Like the Clash's explosive London Calling, Elvis Costello's new Get Happy!! album is a vibrant work by someone who both understands rock 'n' roll's history and aggressively seeks to shape its future.
The albums, both of which are featured in this month's Disc Derby, are the results of creative outbursts that found Costello and the Clash pushing far past the normal 8-to-10-song album format.
Where the Clash, which headlines the Santa Monica Civic Auditorium on Monday and Tuesday nights, gave us 19 songs in a two-record set, Costello offers 20 tunes on a single disc.
Not as powerfully framed as last year's Armed Forces, the new Costello album still bristles with the independence that has characterized the British rocker's brief but provocative career.

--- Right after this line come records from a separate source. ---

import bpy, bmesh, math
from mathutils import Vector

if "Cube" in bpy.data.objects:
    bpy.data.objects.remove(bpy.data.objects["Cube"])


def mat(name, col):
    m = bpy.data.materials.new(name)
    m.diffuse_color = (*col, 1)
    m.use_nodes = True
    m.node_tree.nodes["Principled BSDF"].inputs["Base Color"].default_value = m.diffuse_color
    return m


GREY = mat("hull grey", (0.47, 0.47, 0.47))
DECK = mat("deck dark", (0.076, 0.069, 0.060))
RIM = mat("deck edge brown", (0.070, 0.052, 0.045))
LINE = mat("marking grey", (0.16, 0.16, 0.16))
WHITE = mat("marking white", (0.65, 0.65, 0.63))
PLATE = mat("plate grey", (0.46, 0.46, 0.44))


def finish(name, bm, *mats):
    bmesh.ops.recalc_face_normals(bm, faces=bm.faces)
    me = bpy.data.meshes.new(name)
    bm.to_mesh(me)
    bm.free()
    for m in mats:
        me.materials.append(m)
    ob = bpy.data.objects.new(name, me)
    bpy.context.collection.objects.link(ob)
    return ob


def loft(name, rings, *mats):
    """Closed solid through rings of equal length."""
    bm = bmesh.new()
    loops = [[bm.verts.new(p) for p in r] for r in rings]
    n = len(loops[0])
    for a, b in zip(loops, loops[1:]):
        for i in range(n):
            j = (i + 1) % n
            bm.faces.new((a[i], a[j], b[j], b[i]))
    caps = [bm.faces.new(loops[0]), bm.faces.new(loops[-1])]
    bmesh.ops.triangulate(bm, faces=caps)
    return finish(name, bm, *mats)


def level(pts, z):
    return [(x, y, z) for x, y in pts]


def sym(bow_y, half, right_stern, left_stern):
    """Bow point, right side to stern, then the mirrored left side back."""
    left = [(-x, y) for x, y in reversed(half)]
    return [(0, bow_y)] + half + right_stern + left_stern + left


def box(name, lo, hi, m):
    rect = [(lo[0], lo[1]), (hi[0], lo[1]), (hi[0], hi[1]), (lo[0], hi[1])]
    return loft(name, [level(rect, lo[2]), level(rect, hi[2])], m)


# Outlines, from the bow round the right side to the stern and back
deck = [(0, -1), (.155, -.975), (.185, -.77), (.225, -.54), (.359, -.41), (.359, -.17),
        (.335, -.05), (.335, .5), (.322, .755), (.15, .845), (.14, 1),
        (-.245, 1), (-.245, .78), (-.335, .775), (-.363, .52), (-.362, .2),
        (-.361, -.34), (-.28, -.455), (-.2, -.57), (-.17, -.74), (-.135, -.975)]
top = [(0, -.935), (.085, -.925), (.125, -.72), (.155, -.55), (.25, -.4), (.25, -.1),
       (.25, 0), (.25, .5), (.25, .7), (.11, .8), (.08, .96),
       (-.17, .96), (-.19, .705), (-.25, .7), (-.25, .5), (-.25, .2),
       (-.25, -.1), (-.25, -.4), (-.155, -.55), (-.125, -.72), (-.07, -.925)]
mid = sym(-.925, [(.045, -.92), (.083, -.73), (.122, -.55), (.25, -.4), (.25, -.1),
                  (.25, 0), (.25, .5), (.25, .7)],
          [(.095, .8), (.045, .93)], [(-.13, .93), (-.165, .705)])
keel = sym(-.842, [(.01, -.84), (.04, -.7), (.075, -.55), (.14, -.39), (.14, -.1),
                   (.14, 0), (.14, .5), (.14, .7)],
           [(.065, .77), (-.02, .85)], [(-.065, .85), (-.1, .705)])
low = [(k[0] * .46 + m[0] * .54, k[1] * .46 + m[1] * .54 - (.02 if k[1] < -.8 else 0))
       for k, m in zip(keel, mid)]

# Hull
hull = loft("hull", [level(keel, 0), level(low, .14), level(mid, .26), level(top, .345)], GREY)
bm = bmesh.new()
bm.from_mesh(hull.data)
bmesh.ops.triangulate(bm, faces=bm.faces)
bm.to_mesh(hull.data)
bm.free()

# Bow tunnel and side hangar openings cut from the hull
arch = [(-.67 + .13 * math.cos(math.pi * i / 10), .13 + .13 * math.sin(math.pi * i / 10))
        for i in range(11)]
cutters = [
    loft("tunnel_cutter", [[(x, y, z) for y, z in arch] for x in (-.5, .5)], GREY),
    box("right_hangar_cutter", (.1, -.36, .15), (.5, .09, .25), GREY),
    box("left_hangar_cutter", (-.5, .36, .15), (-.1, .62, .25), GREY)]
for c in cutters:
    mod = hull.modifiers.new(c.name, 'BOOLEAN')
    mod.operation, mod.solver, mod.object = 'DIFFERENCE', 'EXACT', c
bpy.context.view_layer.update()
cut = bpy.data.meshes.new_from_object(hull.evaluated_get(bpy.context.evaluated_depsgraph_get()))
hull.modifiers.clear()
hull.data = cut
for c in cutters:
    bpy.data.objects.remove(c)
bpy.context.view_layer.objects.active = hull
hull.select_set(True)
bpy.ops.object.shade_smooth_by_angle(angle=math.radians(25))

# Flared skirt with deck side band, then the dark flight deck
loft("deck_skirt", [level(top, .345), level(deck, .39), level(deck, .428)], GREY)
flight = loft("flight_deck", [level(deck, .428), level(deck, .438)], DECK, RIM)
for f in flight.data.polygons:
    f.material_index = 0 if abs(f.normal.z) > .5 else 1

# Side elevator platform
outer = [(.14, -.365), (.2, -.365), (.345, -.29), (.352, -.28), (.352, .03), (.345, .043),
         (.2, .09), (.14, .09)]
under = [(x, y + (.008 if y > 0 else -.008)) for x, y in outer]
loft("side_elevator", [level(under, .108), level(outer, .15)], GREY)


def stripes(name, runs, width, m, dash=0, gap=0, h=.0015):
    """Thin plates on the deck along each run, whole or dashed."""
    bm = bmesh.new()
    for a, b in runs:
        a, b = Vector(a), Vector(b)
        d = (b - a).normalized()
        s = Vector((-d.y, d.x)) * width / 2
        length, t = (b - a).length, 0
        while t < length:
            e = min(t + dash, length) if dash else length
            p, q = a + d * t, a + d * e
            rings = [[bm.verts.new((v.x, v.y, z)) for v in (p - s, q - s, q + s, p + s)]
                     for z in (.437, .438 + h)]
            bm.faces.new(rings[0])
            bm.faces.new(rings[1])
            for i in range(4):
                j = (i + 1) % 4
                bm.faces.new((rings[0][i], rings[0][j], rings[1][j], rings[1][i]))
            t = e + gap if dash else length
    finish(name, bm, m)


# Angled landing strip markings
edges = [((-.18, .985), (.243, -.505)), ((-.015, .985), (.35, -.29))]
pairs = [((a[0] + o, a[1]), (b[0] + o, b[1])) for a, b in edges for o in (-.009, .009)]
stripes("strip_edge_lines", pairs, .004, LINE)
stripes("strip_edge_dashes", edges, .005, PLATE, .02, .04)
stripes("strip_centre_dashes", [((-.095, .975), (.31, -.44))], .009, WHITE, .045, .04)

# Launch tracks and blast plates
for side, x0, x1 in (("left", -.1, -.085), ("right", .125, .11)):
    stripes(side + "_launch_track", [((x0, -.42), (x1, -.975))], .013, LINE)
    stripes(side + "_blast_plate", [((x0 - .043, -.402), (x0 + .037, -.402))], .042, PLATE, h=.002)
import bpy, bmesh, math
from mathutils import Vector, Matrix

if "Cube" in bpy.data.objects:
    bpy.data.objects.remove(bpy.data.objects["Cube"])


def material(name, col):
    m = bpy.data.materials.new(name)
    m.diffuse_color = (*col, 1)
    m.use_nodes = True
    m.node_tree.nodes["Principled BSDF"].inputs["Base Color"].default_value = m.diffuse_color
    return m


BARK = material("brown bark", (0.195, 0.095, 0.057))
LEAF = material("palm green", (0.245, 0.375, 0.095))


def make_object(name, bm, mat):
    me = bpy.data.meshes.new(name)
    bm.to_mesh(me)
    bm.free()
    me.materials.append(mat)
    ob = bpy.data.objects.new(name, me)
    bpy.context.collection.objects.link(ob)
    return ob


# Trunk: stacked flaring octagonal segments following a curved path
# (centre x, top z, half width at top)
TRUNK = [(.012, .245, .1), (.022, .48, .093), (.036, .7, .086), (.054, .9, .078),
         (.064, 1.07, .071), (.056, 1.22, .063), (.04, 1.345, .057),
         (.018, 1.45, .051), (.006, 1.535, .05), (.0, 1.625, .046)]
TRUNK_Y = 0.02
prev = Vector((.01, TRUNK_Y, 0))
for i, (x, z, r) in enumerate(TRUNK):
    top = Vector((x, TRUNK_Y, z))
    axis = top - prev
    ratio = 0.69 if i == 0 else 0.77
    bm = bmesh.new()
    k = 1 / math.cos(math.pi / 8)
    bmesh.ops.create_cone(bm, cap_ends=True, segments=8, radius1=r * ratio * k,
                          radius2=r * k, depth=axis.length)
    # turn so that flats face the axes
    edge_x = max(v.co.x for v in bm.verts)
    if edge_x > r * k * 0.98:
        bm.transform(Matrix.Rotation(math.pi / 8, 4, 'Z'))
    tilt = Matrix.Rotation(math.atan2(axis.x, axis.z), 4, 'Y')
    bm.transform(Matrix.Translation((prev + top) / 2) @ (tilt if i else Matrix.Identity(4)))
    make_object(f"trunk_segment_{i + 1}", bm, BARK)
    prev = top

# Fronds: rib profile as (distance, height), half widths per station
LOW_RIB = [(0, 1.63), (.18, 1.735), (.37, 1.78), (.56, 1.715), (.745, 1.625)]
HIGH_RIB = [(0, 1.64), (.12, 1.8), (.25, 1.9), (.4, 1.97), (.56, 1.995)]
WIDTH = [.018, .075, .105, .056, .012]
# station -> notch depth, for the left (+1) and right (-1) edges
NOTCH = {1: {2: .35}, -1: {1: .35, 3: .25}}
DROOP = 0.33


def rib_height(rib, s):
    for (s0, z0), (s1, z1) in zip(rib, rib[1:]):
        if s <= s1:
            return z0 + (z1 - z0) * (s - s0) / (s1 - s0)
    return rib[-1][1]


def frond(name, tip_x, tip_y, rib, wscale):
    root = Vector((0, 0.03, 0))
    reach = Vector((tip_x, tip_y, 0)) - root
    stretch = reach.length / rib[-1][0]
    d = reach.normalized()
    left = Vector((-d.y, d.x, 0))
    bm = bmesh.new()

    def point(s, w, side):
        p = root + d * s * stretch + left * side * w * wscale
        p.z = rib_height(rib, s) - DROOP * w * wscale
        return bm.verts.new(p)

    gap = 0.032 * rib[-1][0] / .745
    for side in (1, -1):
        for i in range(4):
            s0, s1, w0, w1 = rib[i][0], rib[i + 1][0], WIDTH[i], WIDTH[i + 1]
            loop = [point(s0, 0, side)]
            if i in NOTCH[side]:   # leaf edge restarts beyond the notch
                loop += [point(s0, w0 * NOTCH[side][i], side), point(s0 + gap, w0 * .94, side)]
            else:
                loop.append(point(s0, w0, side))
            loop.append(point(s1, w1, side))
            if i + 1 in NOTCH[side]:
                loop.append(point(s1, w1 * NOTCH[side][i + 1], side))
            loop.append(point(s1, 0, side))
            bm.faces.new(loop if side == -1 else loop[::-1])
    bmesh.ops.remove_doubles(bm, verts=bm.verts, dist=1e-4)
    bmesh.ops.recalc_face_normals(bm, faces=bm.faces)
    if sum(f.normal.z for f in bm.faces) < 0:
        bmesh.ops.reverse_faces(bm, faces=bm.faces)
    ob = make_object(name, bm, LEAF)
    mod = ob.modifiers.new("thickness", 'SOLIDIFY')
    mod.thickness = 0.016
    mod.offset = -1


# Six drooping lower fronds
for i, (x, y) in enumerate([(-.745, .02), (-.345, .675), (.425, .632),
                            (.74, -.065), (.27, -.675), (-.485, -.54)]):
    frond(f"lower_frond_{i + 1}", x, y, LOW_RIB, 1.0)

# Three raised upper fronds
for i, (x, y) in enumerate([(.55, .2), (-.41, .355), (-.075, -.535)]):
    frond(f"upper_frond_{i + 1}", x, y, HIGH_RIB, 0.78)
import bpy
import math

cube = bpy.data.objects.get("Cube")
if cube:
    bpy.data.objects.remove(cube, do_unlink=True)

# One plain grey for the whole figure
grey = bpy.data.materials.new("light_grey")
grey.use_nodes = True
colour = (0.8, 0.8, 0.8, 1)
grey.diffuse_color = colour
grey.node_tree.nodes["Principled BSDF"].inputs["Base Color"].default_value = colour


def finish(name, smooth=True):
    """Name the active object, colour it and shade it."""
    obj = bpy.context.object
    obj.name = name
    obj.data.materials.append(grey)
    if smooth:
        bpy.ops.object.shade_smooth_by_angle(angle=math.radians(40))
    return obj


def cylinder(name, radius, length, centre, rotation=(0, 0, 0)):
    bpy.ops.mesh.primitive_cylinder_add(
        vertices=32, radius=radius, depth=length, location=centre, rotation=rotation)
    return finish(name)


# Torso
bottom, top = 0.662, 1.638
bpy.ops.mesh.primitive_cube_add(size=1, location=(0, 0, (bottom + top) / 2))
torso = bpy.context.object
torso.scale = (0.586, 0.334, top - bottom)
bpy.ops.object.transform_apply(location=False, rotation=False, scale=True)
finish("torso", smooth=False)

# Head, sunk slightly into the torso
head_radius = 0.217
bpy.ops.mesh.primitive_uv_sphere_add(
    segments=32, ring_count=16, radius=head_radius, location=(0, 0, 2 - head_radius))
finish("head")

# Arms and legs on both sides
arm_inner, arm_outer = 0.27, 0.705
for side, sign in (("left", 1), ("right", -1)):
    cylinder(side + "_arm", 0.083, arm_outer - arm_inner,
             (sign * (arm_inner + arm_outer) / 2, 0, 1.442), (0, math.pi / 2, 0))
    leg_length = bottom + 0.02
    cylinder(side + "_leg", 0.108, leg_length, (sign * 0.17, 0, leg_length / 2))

The Clash's London Calling (Epic Records) — Don't mistake the brevity of this mention for waning enthusiasm. Unlike the Costello album, which is being discussed here for the first time, London Calling was reviewed at length a few weeks ago in Calendar. The album's strong commercial showing, however, makes it appropriate for today's Disc Derby consideration. Angry, reflective, funny, the hallmark album brings of age brilliantly the punk-inspired new-wave movement in England. And don't miss 'em live.
Elvis Costello's Get Happy!! (Columbia Records) — Notice the two exclamation points in the title? That's part of the fun Costello and producer Nick Lowe had with the album packaging. Just as the cover of London Calling was patterned after an early rock model, this cover, too, suggests a more innocent time in rock. You can feel it in the garish color combination, the note to fans that starts with "Hi!" and the intentional mislabeling of the songs so that the tunes listed on Side 1 of the album cover are actually on Side 2 of the record.
Why the tomfoolery? After the Top 10 success of Armed Forces, most rock stars, no matter how challenging initially, would have moved closer to the pop establishment by softening their sound and making other commercial compromises. Instead, Costello has thumbed his nose at that establishment in this album. By including 20 tunes in the LP, he also demonstrated his disregard for critics and businessmen.
The safest thing for someone nervous about critics would have been to take the 10 best songs and polish the arrangements up a bit. Several of the arrangements here feel unfinished, almost like simple sketches in an artist's notebook, and some songs are sub-par. The wise thing from a monetary standpoint was to put the 20 songs in a two-record set so that you could have charged more for the album.
Ignoring both strategies, Costello followed the path utilized in a less self-conscious era in rock. It's probably the way he remembers listening to his favorite records. The opening track, an old Sam and Dave flipside called "I Can't Stand Up for Falling Down," is reminiscent of the Memphis rhythm & blues that Costello no doubt enjoyed as a teenager. ("Motel Matches," Costello's own song, documents his country music roots on the album.)
"Stand Up ..." is one of two songs on Get Happy!! that Costello didn't write. The other, "I Stand Accused," is also R&B-flavored, but it's not the old Jerry Butler hit. This tune, a rousing piece of romantic melodrama filled with teasing courtroom references, was written by Tony Colton and Ray Smith.
Like the album title, the music's vitality is akin to the records played during the party scene in the Quadrophenia film, but don't let the playfulness fool you. Costello still dissects human relationships with more fury (and, often, more insight) than anyone in rock since Bob Dylan.
The song titles hint at the jarring encounters described in the album: "Beaten to the Punch," "Temptation," "Possession," "Clowntime Is Over," "High Fidelity." As always, the images are memorable and fresh: someone's actions giving away intent as sure as a pair of carelessly placed motel matches.
It'll take time to determine if this free-form approach to record making is as satisfying artistically as the more carefully edited Armed Forces, but most fans will simply be too grateful for the 20 songs to think about the album in such critical terms.